Wanted by American nuns: A pope who listens to and appreciates female leadership
By Lisa Miller,
Florence Deacon wants a new pope “with experience of living with a lot of ordinary folks. Someone who understands the difficulty of having to live the gospel and at the same time get a little boy to eat his breakfast before he goes off to school.”
Margaret Farley wants to see a church leadership “marked by the grace of listening and respect — and mutually so.”
Deacon and Farley are not just Catholic women, they’re nuns. And both have run afoul of the administration of Pope Benedict XVI. Sister Florence is president of the Leadership Conference of Women Religious, which continues to be investigated for what the Vatican has called doctrinal inconsistencies, including “radical feminism.” Sister Margaret is an emerita professor at Yale. Her 2010 book, “Just Love,” was censured by the church’s Congregation for the Doctrine of the Faith for being “in direct contradiction with Catholic teaching on sexual morality.”
No wonder these women, who have given their lives to God, hope for a pontiff who might signal a new era of diversity, listening and respect, and an understanding of — if not experience with — the way real people live real lives.
The Second Vatican Council ended with a resounding call for the inclusion of women into church life.
“The hour is coming,” read the council’s closing documents, “in which women acquire in the world an influence, an effect and a power never hitherto achieved. That is why, at this moment . . . women imbued with a spirit of the Gospel can do so much to aid humanity in not falling.”
But that prescient rhetoric has turned up empty. The status of nuns within the Catholic organization, at least in the West, has dropped precipitously — and so, accordingly, have their numbers.
Sister Florence says that although her organization represents 50,000 American sisters, the LCWR has no regular audience with the pope. She has never met any pope. No one in the American church leadership has ever asked her opinion on a matter of national, political or ecclesiastical significance, such as the contraception mandate in President Obama’s health plan or the use of condoms to prevent the spread of AIDS.
Regular meetings with church leaders would “allow you to see each other as real people, and if you have a question or a concern, you talk it over.
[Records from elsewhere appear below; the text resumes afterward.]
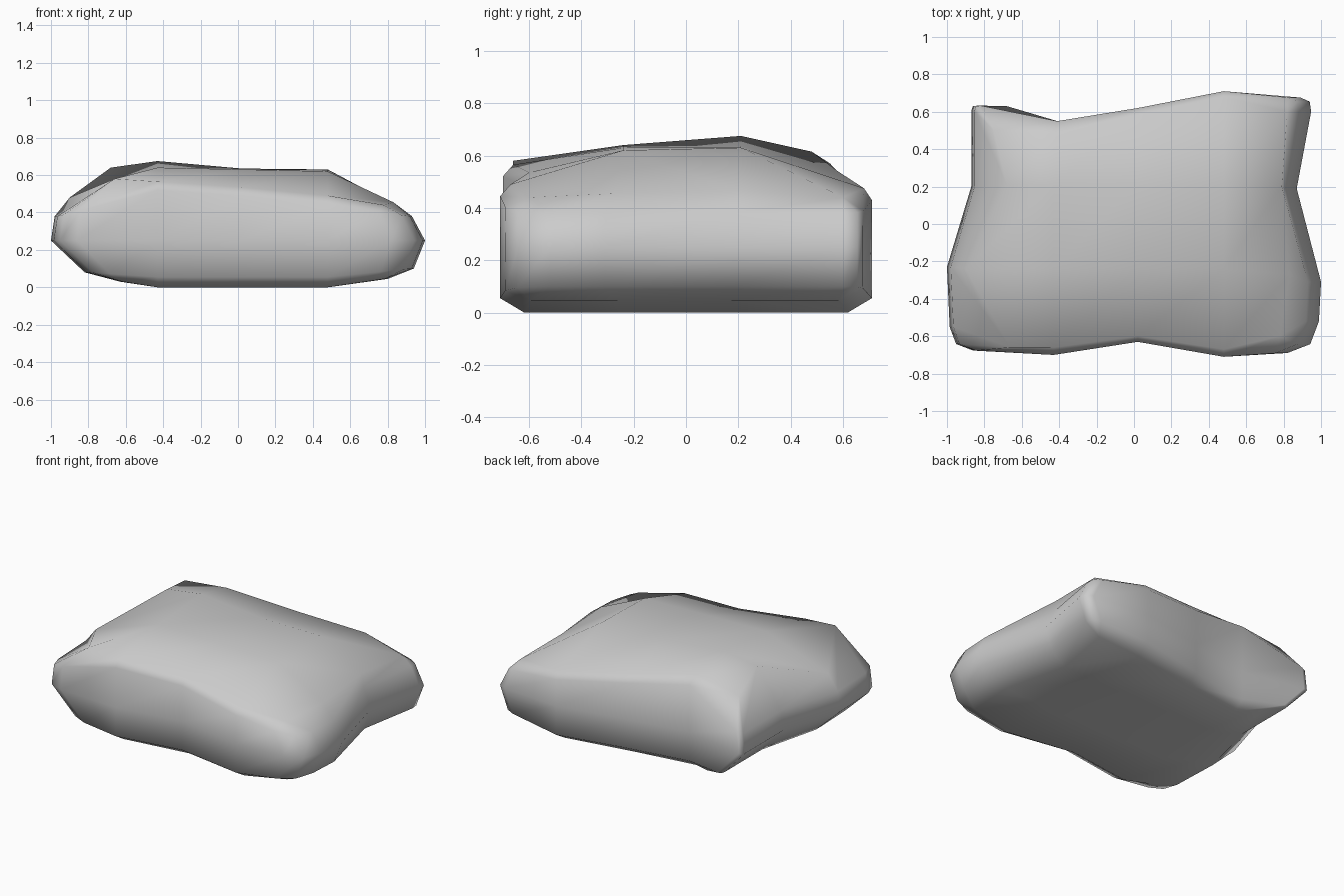
import bpy, bmesh
from mathutils import Vector

if "Cube" in bpy.data.objects:
    bpy.data.objects.remove(bpy.data.objects["Cube"])

# Perimeter columns, anticlockwise from front-left corner:
# widest outline x, y, then upper shoulder x, y, z
COLS = [
    (-.98, -.67, -.66, -.66, .58),
    (-.43, -.70, -.43, -.66, .565),
    (.02, -.63, .02, -.60, .535),
    (.48, -.71, .48, -.67, .49),
    (.98, -.68, .78, -.60, .44),
    (1.0, -.31, .83, -.27, .455),
    (.87, .19, .79, .20, .465),
    (.96, .67, .82, .60, .44),
    (.48, .71, .48, .68, .475),
    (.02, .62, .02, .58, .54),
    (-.41, .55, -.42, .48, .615),
    (-.87, .64, -.75, .50, .57),
    (-.87, .20, -.68, .21, .64),
    (-1.0, -.23, -.90, -.24, .48),
]
# Inner crown points: front row then back row, left to right
CROWN = [(-.43, -.24, .64), (.02, -.24, .63), (.48, -.24, .62),
         (-.43, .21, .675), (.02, .21, .635), (.48, .21, .63)]
ROUND = {0: .12, 4: .16, 7: .07, 11: .035}   # corner column: radius
n = len(COLS)
bm = bmesh.new()


def point(level, x, y, hx, hy, hz):
    end, right = abs(x) > .6, x > 0
    if level == 0:      # underside edge
        k = (.80 if right else .63) if end else 1
        return Vector((x * k, y * .87, (.045 if right else .03) if end else 0))
    if level == 1:      # lower side
        k = (.94 if right else .82) if end else 1
        return Vector((x * k, y, (.10 if right else .08) if end else .055))
    if level == 2:      # widest
        return Vector((x, y, .25))
    if level == 3:      # upper side
        k = (.93 if right else .98) if end else 1
        return Vector((x * k, y, .38 if end else hz - .045))
    return Vector((hx, hy, hz))  # shoulder


def ring(level):
    # each column is a list of verts: one, or three on a rounded corner
    pts = [point(level, *c) for c in COLS]
    out = []
    for i, p in enumerate(pts):
        group = [p]
        if i in ROUND and 0 < level < 4:
            a = p + (pts[i - 1] - p).normalized() * ROUND[i]
            b = p + (pts[(i + 1) % n] - p).normalized() * ROUND[i]
            group = [a, p * .5 + (a + b) * .25, b]
        out.append([bm.verts.new(q) for q in group])
    return out


def cap(r, inner, flip):
    # 5 x 4 patch closing a ring
    r = [g[0] for g in r]
    inner = [bm.verts.new(p) for p in inner]
    rows = [r[0:5],
            [r[13]] + inner[:3] + [r[5]],
            [r[12]] + inner[3:] + [r[6]],
            [r[11], r[10], r[9], r[8], r[7]]]
    for a, b in zip(rows, rows[1:]):
        for i in range(4):
            f = [a[i], a[i + 1], b[i + 1], b[i]]
            bm.faces.new(f[::-1] if flip else f)


# Side walls with rounded corners
rings = [ring(k) for k in range(5)]
for a, b in zip(rings, rings[1:]):
    for i in range(n):
        j = (i + 1) % n
        bm.faces.new((a[i][-1], a[j][0], b[j][0], b[i][-1]))
        m = max(len(a[i]), len(b[i]))
        for s in range(m - 1):
            f = [a[i][min(s, len(a[i]) - 1)], a[i][min(s + 1, len(a[i]) - 1)],
                 b[i][min(s + 1, len(b[i]) - 1)], b[i][min(s, len(b[i]) - 1)]]
            bm.faces.new(list(dict.fromkeys(f)))

# Crown and flat underside
cap(rings[4], CROWN, False)
cap(rings[0], [(x, y, 0) for x, y, z in CROWN], True)
bmesh.ops.recalc_face_normals(bm, faces=bm.faces)

mesh = bpy.data.meshes.new("boulder")
bm.to_mesh(mesh)
bm.free()
for p in mesh.polygons:
    p.use_smooth = True
boulder = bpy.data.objects.new("boulder", mesh)
bpy.context.collection.objects.link(boulder)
You don’t let things get blown out of proportion and let situations fester. It would be nice to have periodic access,” she says. Instead, the LCWR is in the position of having to defend itself to the pope’s men against allegations made by the pope’s men.
In the meantime, the church hierarchy has closed ranks, appearing to the public more than ever like a group of old guys in dress-up, deaf to the real concerns of their members. Allegations of sexual abuse and coverups continue to ripple through the church at high levels, while an insistence on the immorality of birth control seems to define the U.S. bishops’ public position on the entire universe of male-female relations. It is no wonder that the young leave the Roman Catholic Church in larger numbers than members of most other Christian denominations.
Most mainline Christian denominations made their peace with women in leadership roles in the past century, but the Catholic Church has not. Not only can women not be ordained as priests, they are represented in very few real leadership roles at all. In the dicasteries — the committees that together form the Vatican — very few of the highest-ranking administrators are women. About a quarter of U.S. dioceses have put women in the position of chancellor, a job that can be either very powerful or very bureaucratic, depending on the bishop in charge.
“For the church to thrive, we must take seriously the role of women and create opportunities to elevate women to positions of meaningful leadership in the church, even in the Roman Curia,” says Kerry Robinson, executive director of the National Leadership Roundtable on Church Management. “Pope Benedict XVI’s successor would do well to recognize that the church is impoverished when we do not avail ourselves of the full gifts and talents of women.”
To that end, Sister Florence has done some research, and she contends that there’s no reason women can’t become cardinals. In recent memory, cardinals have been priests first, but “in the past,” she says, “people could have been made cardinals and then ordained. I haven’t heard anyone seriously pushing this, but the cardinals are seen as advisers to the pope.”
Sister Florence speaks like a person who enjoys being a bit of a provocateur. “It’s an idea to play around with, and it puts a twinkle in my eye.”
For Lisa Miller’s previous columns, go to www.washingtonpost.com/onfaith.